Exactly as written, output each record given below.

━━ RECORDS SHOWN

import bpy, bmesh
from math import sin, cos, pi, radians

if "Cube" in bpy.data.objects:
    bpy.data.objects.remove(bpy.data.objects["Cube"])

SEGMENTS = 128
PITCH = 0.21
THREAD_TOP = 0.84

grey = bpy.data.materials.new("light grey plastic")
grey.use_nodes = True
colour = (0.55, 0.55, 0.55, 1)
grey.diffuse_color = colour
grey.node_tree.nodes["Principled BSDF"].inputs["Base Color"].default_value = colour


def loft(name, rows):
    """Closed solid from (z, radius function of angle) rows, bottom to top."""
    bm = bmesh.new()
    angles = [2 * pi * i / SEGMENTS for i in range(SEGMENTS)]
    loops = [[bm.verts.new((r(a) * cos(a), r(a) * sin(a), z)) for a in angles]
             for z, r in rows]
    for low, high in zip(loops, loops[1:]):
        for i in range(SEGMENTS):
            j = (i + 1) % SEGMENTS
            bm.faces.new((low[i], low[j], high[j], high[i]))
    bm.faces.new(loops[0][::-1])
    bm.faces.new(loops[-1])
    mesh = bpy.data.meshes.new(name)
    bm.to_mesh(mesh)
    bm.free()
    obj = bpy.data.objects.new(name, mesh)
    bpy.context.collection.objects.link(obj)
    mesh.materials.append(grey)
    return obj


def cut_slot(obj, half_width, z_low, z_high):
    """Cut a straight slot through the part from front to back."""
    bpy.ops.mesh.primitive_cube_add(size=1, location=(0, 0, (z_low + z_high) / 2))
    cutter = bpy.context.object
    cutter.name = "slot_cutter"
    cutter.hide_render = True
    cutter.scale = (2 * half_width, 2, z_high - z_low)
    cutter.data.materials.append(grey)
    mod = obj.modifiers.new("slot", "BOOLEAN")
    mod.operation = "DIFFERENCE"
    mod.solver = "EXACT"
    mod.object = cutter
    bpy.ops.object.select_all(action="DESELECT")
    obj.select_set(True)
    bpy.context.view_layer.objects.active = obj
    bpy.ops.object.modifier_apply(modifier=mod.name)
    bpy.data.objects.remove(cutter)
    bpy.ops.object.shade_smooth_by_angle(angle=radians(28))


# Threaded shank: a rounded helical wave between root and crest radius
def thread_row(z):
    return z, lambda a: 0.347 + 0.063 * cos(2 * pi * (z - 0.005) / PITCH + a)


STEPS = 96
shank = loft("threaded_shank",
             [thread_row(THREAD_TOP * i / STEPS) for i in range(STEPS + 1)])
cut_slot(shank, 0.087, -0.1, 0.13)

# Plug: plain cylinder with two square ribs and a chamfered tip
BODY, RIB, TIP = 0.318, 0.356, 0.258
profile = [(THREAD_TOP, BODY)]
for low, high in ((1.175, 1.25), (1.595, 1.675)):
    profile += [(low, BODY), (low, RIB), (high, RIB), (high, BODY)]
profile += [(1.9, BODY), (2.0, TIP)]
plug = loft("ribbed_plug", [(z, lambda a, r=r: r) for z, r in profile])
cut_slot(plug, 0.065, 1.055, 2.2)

━━━━

» ANSWER AREA
import bpy, bmesh
from math import sin, cos, pi, radians

if "Cube" in bpy.data.objects:
    bpy.data.objects.remove(bpy.data.objects["Cube"])

SEGMENTS = 128
PITCH = 0.21
THREAD_TOP = 0.84

grey = bpy.data.materials.new("light grey plastic")
grey.use_nodes = True
colour = (0.55, 0.55, 0.55, 1)
grey.diffuse_color = colour
grey.node_tree.nodes["Principled BSDF"].inputs["Base Color"].default_value = colour


def loft(name, rows):
    """Closed solid from (z, radius function of angle) rows, bottom to top."""
    bm = bmesh.new()
    angles = [2 * pi * i / SEGMENTS for i in range(SEGMENTS)]
    loops = [[bm.verts.new((r(a) * cos(a), r(a) * sin(a), z)) for a in angles]
             for z, r in rows]
    for low, high in zip(loops, loops[1:]):
        for i in range(SEGMENTS):
            j = (i + 1) % SEGMENTS
            bm.faces.new((low[i], low[j], high[j], high[i]))
    bm.faces.new(loops[0][::-1])
    bm.faces.new(loops[-1])
    mesh = bpy.data.meshes.new(name)
    bm.to_mesh(mesh)
    bm.free()
    obj = bpy.data.objects.new(name, mesh)
    bpy.context.collection.objects.link(obj)
    mesh.materials.append(grey)
    return obj


def cut_slot(obj, half_width, z_low, z_high):
    """Cut a straight slot through the part from front to back."""
    bpy.ops.mesh.primitive_cube_add(size=1, location=(0, 0, (z_low + z_high) / 2))
    cutter = bpy.context.object
    cutter.name = "slot_cutter"
    cutter.hide_render = True
    cutter.scale = (2 * half_width, 2, z_high - z_low)
    cutter.data.materials.append(grey)
    mod = obj.modifiers.new("slot", "BOOLEAN")
    mod.operation = "DIFFERENCE"
    mod.solver = "EXACT"
    mod.object = cutter
    bpy.ops.object.select_all(action="DESELECT")
    obj.select_set(True)
    bpy.context.view_layer.objects.active = obj
    bpy.ops.object.modifier_apply(modifier=mod.name)
    bpy.data.objects.remove(cutter)
    bpy.ops.object.shade_smooth_by_angle(angle=radians(28))


# Threaded shank: a rounded helical wave between root and crest radius
def thread_row(z):
    return z, lambda a: 0.347 + 0.063 * cos(2 * pi * (z - 0.005) / PITCH + a)


STEPS = 96
shank = loft("threaded_shank",
             [thread_row(THREAD_TOP * i / STEPS) for i in range(STEPS + 1)])
cut_slot(shank, 0.087, -0.1, 0.13)

# Plug: plain cylinder with two square ribs and a chamfered tip
BODY, RIB, TIP = 0.318, 0.356, 0.258
profile = [(THREAD_TOP, BODY)]
for low, high in ((1.175, 1.25), (1.595, 1.675)):
    profile += [(low, BODY), (low, RIB), (high, RIB), (high, BODY)]
profile += [(1.9, BODY), (2.0, TIP)]
plug = loft("ribbed_plug", [(z, lambda a, r=r: r) for z, r in profile])
cut_slot(plug, 0.065, 1.055, 2.2)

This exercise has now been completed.